With more than 100 players in COVID health and safety protocols and the omicron variant spreading like wild fire, the NBA and the players union reached an agreement to having new rules aimed at helping teams field fuller rosters and helping the league avoid postponements.

Teams are permitted to sign one replacement player for each player who tests positive for COVID-19, and are required to sign at least one replacement player if two test positive, at least two replacement players if three test positive and at least three if four or more test positive.

The new rules, which will be in effect until Jan. 19, stipulate that replacement players’ salaries will not count toward the salary cap or luxury tax. When a team has multiple COVID cases on its roster and must sign a replacement, the player must be available by the beginning of its next game.

 

SAVING THE DAY, A LA ISO-JOE
Among the highest-profile players to return is seven-time All-Star Joe Johnson, 40, who came out of retirement to play for the Boston Celtics, and befitting his nickname of “iso Joe,” scored his first basket back on an isolation jumper in a victory over the Cleveland Cavaliers last Wednesday.

 

OTHER PLAYERS SIGNED TO 10-DAY CONTRACTS
The Celtics also signed C.J. Miles, 34, a swingman who had been out of the league since the 2019-20 season after a 16-year career.

Two-time All-Star Isaiah Thomas, 32, who had last played in the league on a 10-day contract with the New Orleans Pelicans last season, was signed by the Lakers last week and dropped in 19 points in 22 minutes in his first game.

Lance Stephenson, out of the NBA since 2019, not only returned but played 23 minutes for a depleted Hawks team. Stephenson also got an ovation upon his return.

 

HOW TEAMS ADJUST AMID A RELENTLESS PANDEMIC

For an NBA game to be played, the teams locking horns are required to have, at least, eight players available for selection. The league has postponed nine games this season, and several teams have played severely shorthanded.

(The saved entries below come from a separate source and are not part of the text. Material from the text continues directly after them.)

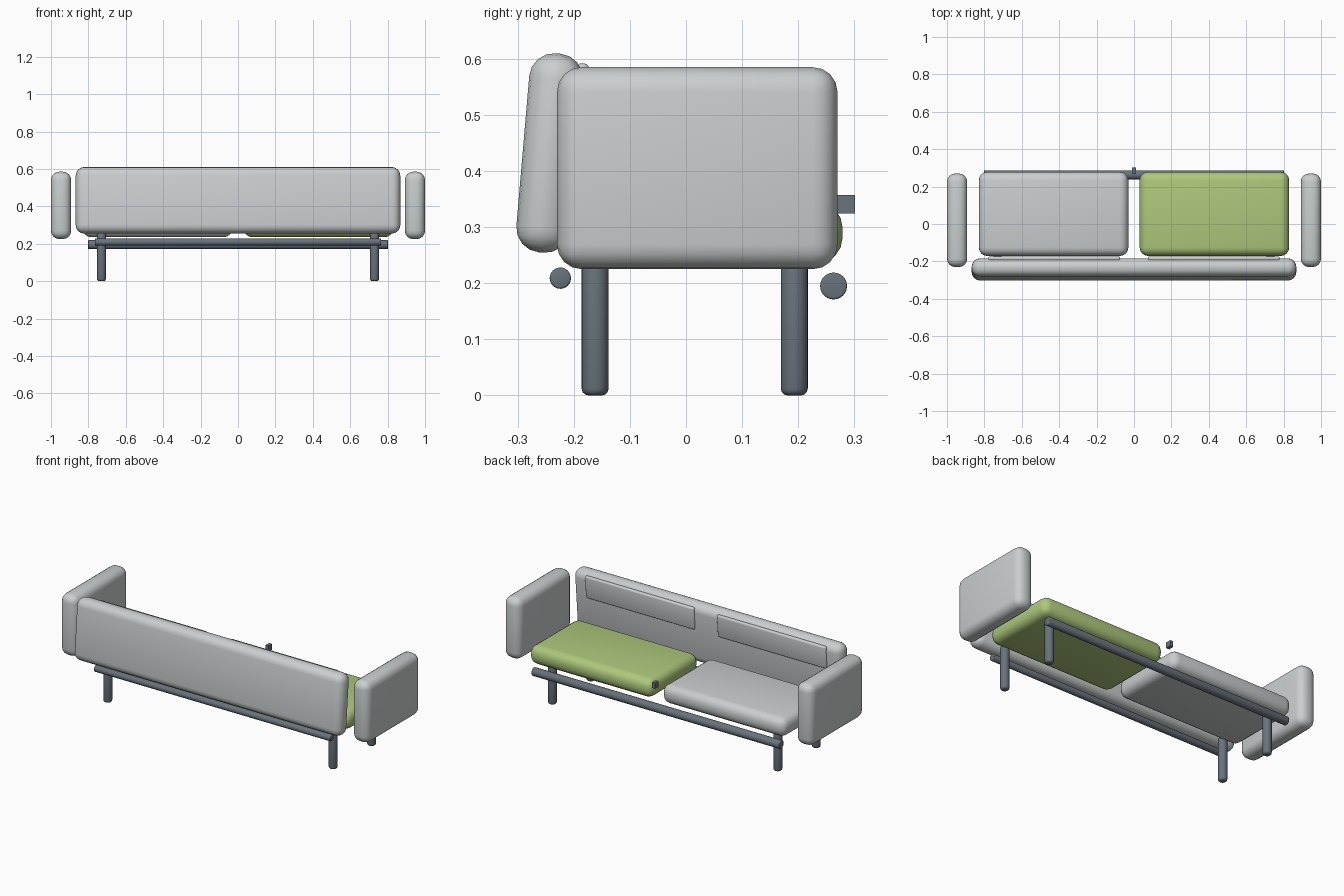
import bpy, math

if "Cube" in bpy.data.objects:
    bpy.data.objects.remove(bpy.data.objects["Cube"])


def material(name, rgb):
    m = bpy.data.materials.new(name)
    m.diffuse_color = (*rgb, 1)
    m.use_nodes = True
    m.node_tree.nodes["Principled BSDF"].inputs["Base Color"].default_value = m.diffuse_color
    return m


GREY = material("light grey fabric", (0.59, 0.62, 0.62))
GREEN = material("green fabric", (0.42, 0.58, 0.20))
STEEL = material("slate metal", (0.14, 0.17, 0.20))


def finish(name, mat, bevel, segments):
    ob = bpy.context.object
    ob.name = name
    bpy.ops.object.transform_apply(location=False, rotation=False, scale=True)
    ob.data.materials.append(mat)
    if bevel:
        mod = ob.modifiers.new("rounding", 'BEVEL')
        mod.width = bevel
        mod.segments = segments
        mod.limit_method = 'ANGLE'
        mod.angle_limit = math.radians(40)
        bpy.ops.object.modifier_apply(modifier=mod.name)
        bpy.ops.object.shade_smooth_by_angle(angle=math.radians(40))
    return ob


def box(name, centre, size, mat, bevel=0.0, segments=4, tilt=0.0):
    bpy.ops.mesh.primitive_cube_add(size=1, location=centre, rotation=(tilt, 0, 0))
    bpy.context.object.scale = size
    return finish(name, mat, bevel, segments)


def rod(name, centre, radius, length, mat, bevel, along_x=False):
    bpy.ops.mesh.primitive_cylinder_add(
        vertices=24, radius=radius, depth=length, location=centre,
        rotation=(0, math.pi / 2 if along_x else 0, 0))
    return finish(name, mat, bevel, 3)


TILT = math.radians(-4.9)

# Long leaning backrest
box("backrest", (0, -0.243, 0.432), (1.735, 0.096, 0.356), GREY, 0.044, 4, TILT)

for side, label, seat_mat in ((-1, "left", GREY), (1, "right", GREEN)):
    # Upright arm slabs
    box(f"{label}_arm", (side * 0.946, 0.02, 0.405), (0.108, 0.50, 0.36), GREY, 0.044)
    # Seat cushions, one per side
    box(f"{label}_seat", (side * 0.43, 0.054, 0.29), (0.80, 0.45, 0.11), seat_mat, 0.046)
    # Thin pads set into the top of the backrest
    box(f"{label}_back_pad", (side * 0.427, -0.189, 0.526), (0.705, 0.022, 0.132),
        GREY, 0.009, 3, TILT)
    # Legs
    rod(f"{label}_rear_leg", (side * 0.73, -0.162, 0.129), 0.024, 0.258, STEEL, 0.012)
    rod(f"{label}_front_leg", (side * 0.73, 0.193, 0.129), 0.024, 0.258, STEEL, 0.012)

# Long rails under the seats
rod("front_rail", (0, 0.263, 0.195), 0.024, 1.604, STEEL, 0.004, True)
rod("rear_rail", (0, -0.224, 0.209), 0.019, 1.53, STEEL, 0.004, True)

# Small block between the seats
box("centre_block", (0, 0.285, 0.341), (0.02, 0.033, 0.033), STEEL)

Before the rule changes took effect, there had already been a wave of signings using the hardship exception, which allows a team to temporarily bypass the roster limit. In one particularly fascinating case, the Chicago Bulls signed Stanley Johnson to a 10-day contract on December 9, only for him to test positive two days later, to which coach Billy Donovan said, “We need a hardship for a hardship right now.” The Bulls only played one game before Johnson’s 10-day expired, the result of two postponements, and he was inactive for it, isolating in accordance with health and safety protocols.

 

TURNING THE BEND
Most NBA teams have gotten through the worst of their COVID issues, but the Clippers just lost Paul George (sore elbow) to an injury for several weeks, the Warriors have been missing Jordan Poole, Andrew Wiggins, and Damion Lee (COVID); and the Nuggets are already without two of their three best players as Jamal Murray and Michael Porter Jr. recover from injuries.

On the flipside, the Warriors are edging closer to having Klay Thompson and James Wiseman on the court for the first time this season, and Kyrie Irving should emerge from quarantine after the Nets’ current road trip, which ended Monday night. He will be eligible to play on January 5 when Brooklyn travels to Indiana.

 

LOOKING FORWARD TO THE FUTURE
It is a few days before 2022, and as cold as winter gets, spring will eventually arrive and things will warm up. Let’s just hope that what we have seen in December is not meant to prep us for more of the same in January February, and March.

Hopefully, health and normalcy will return to the league, and guys like Johnson, Thomas and Stephenson may be out again and knocking on teams’ doors, trying to get a chance. But at the moment, they have been a ray of sunshine, hope and a nice trip down memory lane in an otherwise lull sports world.

If for any reason that does turn out to be the case, then the unlikely G League influx and showcase might simply continue to keep the 2021/22 season of the NBA afloat.